# [WHAT IS NEEDED]
Wherever "zPin" occurs in the entries, copy the line that holds it.
-- RECORDS FOR THIS EXERCISE follows --
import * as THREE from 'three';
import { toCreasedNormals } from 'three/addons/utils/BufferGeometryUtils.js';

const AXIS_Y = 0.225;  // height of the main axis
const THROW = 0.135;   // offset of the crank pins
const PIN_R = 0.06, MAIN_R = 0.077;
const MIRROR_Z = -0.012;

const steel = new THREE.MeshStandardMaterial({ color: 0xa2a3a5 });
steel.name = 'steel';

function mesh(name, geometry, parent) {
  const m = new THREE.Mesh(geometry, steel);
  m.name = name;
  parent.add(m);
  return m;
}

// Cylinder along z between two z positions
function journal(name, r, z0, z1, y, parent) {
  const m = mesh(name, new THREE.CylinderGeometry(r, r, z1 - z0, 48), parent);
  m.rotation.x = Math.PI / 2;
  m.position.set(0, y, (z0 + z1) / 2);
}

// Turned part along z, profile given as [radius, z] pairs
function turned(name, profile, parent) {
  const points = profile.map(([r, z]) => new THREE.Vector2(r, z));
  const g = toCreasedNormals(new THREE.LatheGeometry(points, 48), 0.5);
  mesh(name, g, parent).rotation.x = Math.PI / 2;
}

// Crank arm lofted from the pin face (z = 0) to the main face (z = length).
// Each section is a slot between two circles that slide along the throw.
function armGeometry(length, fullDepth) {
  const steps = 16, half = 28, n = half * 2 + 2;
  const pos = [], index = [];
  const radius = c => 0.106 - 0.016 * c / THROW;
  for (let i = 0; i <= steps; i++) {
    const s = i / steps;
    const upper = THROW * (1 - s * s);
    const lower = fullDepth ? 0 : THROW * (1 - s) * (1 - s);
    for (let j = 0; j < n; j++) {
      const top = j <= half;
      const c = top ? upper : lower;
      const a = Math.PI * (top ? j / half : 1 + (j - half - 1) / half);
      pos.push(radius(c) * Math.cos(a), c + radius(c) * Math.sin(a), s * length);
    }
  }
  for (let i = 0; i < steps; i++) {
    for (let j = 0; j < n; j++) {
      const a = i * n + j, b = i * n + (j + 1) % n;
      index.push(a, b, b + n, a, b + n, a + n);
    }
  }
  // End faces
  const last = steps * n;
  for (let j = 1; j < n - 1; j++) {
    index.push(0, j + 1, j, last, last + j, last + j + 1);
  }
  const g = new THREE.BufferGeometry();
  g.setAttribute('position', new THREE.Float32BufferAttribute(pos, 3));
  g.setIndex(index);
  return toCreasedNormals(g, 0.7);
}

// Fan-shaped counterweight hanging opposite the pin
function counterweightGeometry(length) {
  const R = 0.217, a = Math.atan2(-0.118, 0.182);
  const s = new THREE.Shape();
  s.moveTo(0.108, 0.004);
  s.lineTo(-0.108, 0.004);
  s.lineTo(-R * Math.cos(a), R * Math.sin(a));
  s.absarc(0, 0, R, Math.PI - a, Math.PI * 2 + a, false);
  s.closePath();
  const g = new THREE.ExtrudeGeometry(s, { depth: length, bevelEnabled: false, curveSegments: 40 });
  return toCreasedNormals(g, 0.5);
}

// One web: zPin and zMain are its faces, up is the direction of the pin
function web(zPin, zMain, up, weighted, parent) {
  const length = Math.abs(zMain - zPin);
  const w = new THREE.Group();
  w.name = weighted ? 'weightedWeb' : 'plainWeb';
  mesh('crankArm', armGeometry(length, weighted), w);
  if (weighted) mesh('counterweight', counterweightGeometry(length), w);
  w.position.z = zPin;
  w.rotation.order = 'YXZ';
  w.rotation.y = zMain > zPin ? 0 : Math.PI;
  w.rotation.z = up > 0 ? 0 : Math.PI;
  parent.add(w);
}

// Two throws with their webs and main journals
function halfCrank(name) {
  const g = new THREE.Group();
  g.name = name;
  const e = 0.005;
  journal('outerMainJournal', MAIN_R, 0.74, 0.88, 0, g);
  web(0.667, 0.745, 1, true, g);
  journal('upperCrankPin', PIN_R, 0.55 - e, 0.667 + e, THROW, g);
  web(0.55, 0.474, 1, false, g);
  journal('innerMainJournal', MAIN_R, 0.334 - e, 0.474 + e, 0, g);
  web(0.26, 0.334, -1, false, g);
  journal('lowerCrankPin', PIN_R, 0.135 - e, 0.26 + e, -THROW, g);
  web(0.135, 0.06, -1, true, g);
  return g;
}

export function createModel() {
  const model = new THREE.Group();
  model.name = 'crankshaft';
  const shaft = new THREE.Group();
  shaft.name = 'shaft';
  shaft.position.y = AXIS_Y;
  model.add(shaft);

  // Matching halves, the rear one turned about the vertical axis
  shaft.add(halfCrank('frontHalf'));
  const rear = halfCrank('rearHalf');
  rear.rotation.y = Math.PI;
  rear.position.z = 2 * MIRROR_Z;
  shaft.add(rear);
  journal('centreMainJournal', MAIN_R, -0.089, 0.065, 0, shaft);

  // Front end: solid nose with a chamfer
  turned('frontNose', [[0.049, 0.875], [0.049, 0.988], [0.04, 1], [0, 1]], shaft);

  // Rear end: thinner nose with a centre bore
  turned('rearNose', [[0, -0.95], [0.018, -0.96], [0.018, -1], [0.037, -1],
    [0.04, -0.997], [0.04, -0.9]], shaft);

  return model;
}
-- RECORDS FOR THIS EXERCISE concluded --
# [RESPONSE TO THIS TASK]
// One web: zPin and zMain are its faces, up is the direction of the pin
function web(zPin, zMain, up, weighted, parent) {
  const length = Math.abs(zMain - zPin);
  w.position.z = zPin;
  w.rotation.y = zMain > zPin ? 0 : Math.PI;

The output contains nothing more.